We are nearly done with our discussion of statistics, so I wanted to take a day to discuss study quality. When researchers talk about the quality of a study they are considering the quality of the total package, not only the statistical significance of the findings. In fact, the quality of the study will affect the value the findings.
There are two documents you should be familiar with before you begin to assess the quality of a study. The first is the CONSORT Statement and the second is the STROBE statement. Continue reading
One of the main reasons we invest our time into research (whether performing the science or reading the reports) is to understand how to avoid problems. We want to know what we can do to improve chances of a good outcome and have the best health. We want to know what treatments are the most effective when a problem arises. In short, we want to know what “causes” things — what causes a problem and what causes healing.
One of the first things you learn as a researcher is that demonstrating cause is terribly difficult. Why? To show causation means you have to show that it is this particular thing and not all the other possible things that are making something happen. When research was mostly about infectious diseases, a set of criteria were created to assess how strongly the evidence supported causation.
We talked about a random sample last week. Today we are going to talk about randomized controlled trials. The use of the term randomized in this context does not refer to the sampling method. Randomized controlled trials use convenience sampling, meaning they recruit whoever is available and meets the enrollment criteria. Because of this, randomized controlled trials are still subject to sampling bias.
But what randomized controlled trials provide is study groups who should not differ on the characteristics that might confound the outcome.

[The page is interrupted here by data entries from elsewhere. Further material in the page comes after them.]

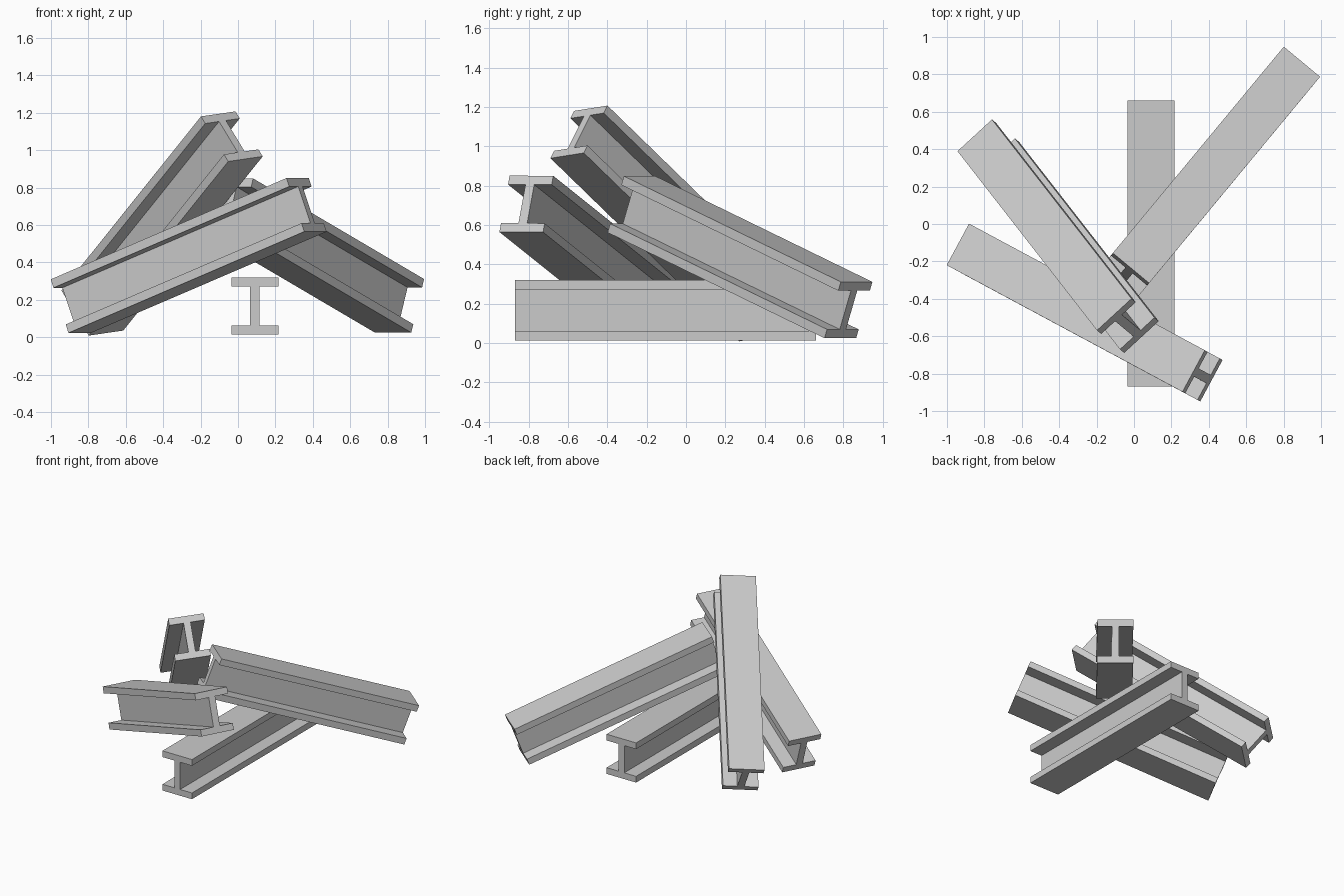
import bpy, bmesh
from mathutils import Vector, Matrix

if "Cube" in bpy.data.objects:
    bpy.data.objects.remove(bpy.data.objects["Cube"])

LENGTH, WIDTH, HEIGHT = 1.53, 0.252, 0.306
FLANGE, WEB = 0.048, 0.05

steel = bpy.data.materials.new("grey steel")
steel.diffuse_color = (0.6, 0.6, 0.6, 1)
steel.use_nodes = True
steel.node_tree.nodes["Principled BSDF"].inputs["Base Color"].default_value = steel.diffuse_color


def i_beam(name, low, high, side):
    """Beam whose top-flange centre line runs from low to high; side is its width direction."""
    low, high = Vector(low), Vector(high)
    along = (high - low).normalized()
    side = Vector(side)
    side = (side - along * side.dot(along)).normalized()
    up = along.cross(side)
    centre = (low + high) / 2 - up * HEIGHT / 2

    # I-shaped profile, swept along the beam
    w, h, t = WIDTH / 2, HEIGHT / 2, WEB / 2
    f = h - FLANGE
    quarter = [(w, h), (w, f), (t, f)]
    right = quarter + [(y, -z) for y, z in reversed(quarter)]
    profile = right + [(-y, z) for y, z in reversed(right)]
    bm = bmesh.new()
    face = bm.faces.new([bm.verts.new((-LENGTH / 2, y, z)) for y, z in profile])
    ext = bmesh.ops.extrude_face_region(bm, geom=[face], use_keep_orig=True)
    verts = [v for v in ext["geom"] if isinstance(v, bmesh.types.BMVert)]
    bmesh.ops.translate(bm, vec=(LENGTH, 0, 0), verts=verts)
    bmesh.ops.recalc_face_normals(bm, faces=bm.faces)
    mesh = bpy.data.meshes.new(name)
    bm.to_mesh(mesh)
    bm.free()
    mesh.materials.append(steel)
    obj = bpy.data.objects.new(name, mesh)
    bpy.context.collection.objects.link(obj)
    rot = Matrix((along, side, up)).transposed().to_4x4()
    obj.matrix_world = Matrix.Translation(centre) @ rot


# Beam lying flat on the ground
i_beam("ground_beam", (0.09, -0.87, 0.32), (0.09, 0.66, 0.32), (-1, 0, 0))
# Two beams leaning on the pile
i_beam("front_leaning_beam", (-0.94, -0.11, 0.31), (0.317, -0.785, 0.85), (0.12, 0.22, 0))
i_beam("back_leaning_beam", (0.9, 0.87, 0.31), (-0.018, -0.238, 0.85), (0.2, -0.165, 0))
# Steep, slightly rolled beam on top
i_beam("steep_beam", (-0.8525, 0.475, 0.262), (-0.105, -0.485, 1.195), (0.19, 0.17, 0.03))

For example, women who give birth at a birth center may think differently about birth than women who give birth at a hospital. Continue reading

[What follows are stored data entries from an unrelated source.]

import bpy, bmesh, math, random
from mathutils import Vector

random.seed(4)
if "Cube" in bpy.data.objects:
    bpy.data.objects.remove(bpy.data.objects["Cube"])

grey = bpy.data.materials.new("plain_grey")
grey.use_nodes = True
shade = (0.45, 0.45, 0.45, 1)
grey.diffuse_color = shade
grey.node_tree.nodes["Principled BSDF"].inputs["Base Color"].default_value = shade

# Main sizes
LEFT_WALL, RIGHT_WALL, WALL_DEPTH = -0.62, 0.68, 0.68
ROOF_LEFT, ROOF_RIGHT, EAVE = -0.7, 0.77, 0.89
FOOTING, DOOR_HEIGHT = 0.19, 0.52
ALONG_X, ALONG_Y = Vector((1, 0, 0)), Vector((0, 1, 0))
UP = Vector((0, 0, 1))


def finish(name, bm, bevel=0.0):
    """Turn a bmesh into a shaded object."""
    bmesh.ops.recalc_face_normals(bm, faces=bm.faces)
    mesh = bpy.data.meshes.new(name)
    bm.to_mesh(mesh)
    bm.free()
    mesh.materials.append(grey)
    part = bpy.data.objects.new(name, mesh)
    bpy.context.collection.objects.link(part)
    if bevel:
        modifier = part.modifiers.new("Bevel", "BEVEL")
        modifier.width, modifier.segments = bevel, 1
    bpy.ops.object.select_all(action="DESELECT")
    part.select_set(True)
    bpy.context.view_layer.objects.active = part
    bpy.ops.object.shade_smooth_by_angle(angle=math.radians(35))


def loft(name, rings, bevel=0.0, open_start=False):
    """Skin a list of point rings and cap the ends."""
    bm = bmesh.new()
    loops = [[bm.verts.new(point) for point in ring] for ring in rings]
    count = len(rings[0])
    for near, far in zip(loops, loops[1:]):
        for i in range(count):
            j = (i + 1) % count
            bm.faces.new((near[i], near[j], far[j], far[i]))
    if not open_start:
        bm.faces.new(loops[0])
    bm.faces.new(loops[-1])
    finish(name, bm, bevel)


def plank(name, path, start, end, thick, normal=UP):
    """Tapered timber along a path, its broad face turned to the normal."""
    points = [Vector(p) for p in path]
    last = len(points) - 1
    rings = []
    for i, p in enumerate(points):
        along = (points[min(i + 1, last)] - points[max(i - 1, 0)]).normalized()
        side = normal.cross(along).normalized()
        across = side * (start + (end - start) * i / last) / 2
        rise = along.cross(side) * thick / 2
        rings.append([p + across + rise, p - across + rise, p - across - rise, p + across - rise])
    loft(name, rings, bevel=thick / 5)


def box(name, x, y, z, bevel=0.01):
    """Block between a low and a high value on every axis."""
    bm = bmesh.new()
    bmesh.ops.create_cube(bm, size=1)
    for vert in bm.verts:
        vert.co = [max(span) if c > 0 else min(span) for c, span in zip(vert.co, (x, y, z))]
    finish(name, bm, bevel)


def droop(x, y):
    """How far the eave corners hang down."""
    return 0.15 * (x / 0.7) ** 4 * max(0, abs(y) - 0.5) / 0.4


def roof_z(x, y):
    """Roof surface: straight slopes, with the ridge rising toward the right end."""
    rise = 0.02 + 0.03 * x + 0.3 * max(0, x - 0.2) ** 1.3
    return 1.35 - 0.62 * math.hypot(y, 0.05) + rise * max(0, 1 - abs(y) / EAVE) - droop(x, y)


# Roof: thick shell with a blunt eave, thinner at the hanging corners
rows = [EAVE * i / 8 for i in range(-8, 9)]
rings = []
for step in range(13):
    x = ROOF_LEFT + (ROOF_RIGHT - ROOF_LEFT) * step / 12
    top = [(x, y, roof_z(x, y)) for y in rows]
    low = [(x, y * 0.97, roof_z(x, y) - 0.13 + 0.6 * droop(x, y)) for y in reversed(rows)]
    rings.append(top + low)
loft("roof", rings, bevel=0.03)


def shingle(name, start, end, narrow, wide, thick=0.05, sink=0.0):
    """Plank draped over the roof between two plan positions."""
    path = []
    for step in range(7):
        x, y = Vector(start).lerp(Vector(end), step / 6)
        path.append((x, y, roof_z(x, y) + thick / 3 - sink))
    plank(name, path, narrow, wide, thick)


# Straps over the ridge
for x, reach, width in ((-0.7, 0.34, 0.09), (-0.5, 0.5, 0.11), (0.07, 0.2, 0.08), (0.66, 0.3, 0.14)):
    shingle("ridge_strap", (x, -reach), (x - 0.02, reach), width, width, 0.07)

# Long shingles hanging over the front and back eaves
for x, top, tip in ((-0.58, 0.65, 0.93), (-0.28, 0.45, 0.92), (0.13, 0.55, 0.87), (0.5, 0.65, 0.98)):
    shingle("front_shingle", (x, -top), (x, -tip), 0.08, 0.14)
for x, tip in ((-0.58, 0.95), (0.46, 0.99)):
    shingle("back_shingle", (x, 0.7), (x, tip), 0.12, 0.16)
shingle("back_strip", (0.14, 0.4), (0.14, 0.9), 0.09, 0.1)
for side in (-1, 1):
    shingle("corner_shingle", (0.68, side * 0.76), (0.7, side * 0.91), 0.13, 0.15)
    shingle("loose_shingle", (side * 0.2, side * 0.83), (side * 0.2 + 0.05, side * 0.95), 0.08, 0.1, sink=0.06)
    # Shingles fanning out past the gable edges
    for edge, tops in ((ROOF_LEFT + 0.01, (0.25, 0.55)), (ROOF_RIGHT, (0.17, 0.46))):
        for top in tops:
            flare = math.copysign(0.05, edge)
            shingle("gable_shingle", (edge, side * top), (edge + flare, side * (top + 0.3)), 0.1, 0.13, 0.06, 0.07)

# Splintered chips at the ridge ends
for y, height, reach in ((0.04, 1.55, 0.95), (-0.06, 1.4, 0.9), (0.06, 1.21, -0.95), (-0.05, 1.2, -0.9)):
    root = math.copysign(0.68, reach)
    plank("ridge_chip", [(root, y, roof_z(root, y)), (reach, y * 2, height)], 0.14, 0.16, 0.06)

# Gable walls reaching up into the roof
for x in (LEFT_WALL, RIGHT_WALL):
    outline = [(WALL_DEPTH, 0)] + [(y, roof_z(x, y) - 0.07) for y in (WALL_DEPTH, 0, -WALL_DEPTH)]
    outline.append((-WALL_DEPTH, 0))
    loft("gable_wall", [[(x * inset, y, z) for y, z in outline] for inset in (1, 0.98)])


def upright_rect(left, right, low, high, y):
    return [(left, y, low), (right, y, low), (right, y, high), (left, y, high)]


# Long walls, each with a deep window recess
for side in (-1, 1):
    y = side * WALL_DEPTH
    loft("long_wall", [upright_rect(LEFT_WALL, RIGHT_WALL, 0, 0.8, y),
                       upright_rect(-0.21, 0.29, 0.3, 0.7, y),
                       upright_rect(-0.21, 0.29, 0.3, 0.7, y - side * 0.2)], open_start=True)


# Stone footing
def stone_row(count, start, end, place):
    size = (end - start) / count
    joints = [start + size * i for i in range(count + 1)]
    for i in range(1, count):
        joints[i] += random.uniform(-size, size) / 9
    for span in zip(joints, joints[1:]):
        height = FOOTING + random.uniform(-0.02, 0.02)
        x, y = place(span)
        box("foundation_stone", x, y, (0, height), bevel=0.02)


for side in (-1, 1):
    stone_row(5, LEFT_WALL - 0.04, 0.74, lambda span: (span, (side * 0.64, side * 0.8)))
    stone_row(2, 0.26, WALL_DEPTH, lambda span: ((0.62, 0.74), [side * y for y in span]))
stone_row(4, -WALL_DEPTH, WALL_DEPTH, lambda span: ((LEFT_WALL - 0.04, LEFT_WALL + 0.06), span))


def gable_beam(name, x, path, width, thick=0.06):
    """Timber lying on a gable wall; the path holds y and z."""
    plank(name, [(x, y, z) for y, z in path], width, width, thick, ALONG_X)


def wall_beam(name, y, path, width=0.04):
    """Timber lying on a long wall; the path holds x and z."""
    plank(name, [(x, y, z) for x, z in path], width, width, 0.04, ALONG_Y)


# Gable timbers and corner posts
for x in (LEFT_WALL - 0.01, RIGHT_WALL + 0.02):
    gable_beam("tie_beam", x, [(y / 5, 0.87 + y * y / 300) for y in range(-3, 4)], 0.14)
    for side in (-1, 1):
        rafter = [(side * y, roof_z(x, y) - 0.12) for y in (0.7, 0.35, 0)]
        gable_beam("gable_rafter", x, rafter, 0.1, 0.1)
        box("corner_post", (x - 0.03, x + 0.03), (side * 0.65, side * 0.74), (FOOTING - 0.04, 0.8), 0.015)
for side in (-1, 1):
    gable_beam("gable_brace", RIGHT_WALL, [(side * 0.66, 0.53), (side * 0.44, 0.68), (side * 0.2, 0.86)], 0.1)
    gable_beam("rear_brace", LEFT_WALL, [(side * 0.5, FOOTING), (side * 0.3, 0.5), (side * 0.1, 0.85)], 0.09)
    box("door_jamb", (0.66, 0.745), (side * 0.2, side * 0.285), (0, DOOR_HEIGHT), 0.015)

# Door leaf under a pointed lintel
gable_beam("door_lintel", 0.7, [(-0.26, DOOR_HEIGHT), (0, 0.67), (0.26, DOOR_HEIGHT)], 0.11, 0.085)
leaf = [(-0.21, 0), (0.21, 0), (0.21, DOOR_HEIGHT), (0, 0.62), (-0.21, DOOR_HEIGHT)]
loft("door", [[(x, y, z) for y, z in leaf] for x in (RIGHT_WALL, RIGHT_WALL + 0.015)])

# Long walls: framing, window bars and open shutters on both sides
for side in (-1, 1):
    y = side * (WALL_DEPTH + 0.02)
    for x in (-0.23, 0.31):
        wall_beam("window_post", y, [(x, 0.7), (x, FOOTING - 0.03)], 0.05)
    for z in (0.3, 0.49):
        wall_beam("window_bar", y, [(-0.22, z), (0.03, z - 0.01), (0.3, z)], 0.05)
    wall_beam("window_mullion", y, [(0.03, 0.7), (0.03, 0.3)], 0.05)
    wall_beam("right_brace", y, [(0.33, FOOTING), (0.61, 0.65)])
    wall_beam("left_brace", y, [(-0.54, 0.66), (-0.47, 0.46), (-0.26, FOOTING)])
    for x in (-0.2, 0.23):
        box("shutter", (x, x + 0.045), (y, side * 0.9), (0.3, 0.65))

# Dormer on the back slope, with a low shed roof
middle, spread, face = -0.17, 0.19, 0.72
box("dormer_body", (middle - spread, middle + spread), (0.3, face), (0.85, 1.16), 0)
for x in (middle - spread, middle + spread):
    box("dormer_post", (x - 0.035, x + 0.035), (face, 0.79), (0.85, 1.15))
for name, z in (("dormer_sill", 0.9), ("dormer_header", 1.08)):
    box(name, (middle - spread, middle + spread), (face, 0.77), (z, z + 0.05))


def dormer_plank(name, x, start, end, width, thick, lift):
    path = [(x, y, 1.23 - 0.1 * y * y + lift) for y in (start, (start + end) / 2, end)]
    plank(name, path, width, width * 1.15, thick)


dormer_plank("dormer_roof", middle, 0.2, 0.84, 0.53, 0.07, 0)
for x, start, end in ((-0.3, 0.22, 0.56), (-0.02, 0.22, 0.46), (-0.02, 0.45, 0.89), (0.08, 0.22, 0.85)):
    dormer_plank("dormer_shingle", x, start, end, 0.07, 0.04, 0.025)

On Wednesday we talked about why sample size matters. Today I want to focus on how the sampling method affects the data. Basically, there are two ways to obtain a sample. One way is to randomly select members of the population, and the other is to use whomever is available.
To understand the difference, I want you to imagine you are a member of a midwifery organization. That midwifery organization wants to learn something about its members — maybe they want to know how many families the average midwife works with each month. How is sampling method likely to affect the data the organization collects?

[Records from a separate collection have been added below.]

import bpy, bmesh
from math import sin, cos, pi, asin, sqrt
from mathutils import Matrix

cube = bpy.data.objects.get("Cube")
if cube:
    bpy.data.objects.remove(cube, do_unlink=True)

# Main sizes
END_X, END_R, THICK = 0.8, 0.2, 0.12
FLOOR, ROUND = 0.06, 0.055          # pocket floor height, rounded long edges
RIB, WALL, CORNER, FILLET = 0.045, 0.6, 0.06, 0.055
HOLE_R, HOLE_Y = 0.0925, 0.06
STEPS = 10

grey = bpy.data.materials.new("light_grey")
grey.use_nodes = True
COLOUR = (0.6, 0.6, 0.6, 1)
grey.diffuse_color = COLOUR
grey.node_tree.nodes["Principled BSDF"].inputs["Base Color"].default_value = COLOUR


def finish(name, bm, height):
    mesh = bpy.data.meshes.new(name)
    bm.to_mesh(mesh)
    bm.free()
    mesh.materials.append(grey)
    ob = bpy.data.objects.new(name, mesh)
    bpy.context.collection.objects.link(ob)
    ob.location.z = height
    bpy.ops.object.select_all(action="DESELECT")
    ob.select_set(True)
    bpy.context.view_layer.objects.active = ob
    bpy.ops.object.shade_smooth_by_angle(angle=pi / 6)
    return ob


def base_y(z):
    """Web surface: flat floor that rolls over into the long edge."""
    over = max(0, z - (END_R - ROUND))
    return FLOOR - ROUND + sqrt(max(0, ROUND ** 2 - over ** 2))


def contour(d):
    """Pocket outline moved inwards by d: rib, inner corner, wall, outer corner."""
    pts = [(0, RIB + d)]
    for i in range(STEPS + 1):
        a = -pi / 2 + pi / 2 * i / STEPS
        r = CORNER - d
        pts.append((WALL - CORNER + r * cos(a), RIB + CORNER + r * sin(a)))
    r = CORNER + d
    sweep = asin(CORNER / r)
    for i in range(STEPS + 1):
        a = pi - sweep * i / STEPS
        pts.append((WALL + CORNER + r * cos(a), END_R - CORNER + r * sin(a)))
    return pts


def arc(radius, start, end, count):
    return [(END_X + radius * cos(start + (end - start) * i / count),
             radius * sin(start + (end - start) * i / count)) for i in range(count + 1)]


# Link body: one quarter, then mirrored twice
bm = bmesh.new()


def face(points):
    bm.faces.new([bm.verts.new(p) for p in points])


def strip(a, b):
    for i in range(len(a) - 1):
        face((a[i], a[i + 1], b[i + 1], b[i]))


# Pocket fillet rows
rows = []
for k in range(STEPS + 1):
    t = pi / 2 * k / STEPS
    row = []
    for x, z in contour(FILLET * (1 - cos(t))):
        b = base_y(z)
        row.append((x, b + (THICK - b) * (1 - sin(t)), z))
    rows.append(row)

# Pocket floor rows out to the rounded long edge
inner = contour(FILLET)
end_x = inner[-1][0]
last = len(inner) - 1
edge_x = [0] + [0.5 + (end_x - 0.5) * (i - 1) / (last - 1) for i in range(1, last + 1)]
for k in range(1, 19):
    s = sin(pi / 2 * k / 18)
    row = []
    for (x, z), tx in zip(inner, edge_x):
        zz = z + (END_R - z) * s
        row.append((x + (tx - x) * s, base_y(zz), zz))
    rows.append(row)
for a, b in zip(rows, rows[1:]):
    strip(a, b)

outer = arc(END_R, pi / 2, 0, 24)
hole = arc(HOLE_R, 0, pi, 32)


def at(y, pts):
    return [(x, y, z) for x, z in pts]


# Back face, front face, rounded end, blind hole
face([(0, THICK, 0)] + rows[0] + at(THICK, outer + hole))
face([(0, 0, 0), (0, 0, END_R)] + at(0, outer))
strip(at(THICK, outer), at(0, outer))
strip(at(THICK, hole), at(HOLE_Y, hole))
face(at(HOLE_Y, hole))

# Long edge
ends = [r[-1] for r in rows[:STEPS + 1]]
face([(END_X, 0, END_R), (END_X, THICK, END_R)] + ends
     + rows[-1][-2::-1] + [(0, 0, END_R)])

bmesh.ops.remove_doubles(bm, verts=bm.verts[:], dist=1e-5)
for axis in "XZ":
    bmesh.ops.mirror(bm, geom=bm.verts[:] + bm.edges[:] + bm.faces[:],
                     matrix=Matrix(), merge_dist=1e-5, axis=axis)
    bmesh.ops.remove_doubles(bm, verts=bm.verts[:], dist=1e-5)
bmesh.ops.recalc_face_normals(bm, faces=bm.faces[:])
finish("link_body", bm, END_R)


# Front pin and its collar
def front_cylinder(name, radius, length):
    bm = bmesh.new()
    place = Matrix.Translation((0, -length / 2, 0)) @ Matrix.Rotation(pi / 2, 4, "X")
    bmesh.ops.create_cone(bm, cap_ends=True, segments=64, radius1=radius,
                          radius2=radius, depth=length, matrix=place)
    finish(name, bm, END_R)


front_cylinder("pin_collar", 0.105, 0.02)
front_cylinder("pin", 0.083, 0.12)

On Monday we talked about regression techniques and I explained that finding a statistically significant result would be difficult because of our sample size. Today we’ll explore how sample size affects the results you will get.
Like the other statistical techniques we’ve talked about, regression techniques allow us to examine the relationship between two variables. But the regression techniques go a step beyond the Chi-Square and T-Test because they allow us to examine the relationship of multiple variables. Unlike the previous tests, regression allows you to find the correlation of multiple variables at one time, and then see what portion of the variation is due to each individual variable. This allows for control of potentially confounding variables, and is helpful for supporting the presence or absence of causation.
In studies that use regression techniques you may read the terms dependent and independent variables. These terms describe the relationship of the variables in the regression equation. The independent variable stands on its own, and is considered to change on its own. The dependent variable is “dependent” because regression is analyzing the portion of change in the variable that responds to changes in the independent variables.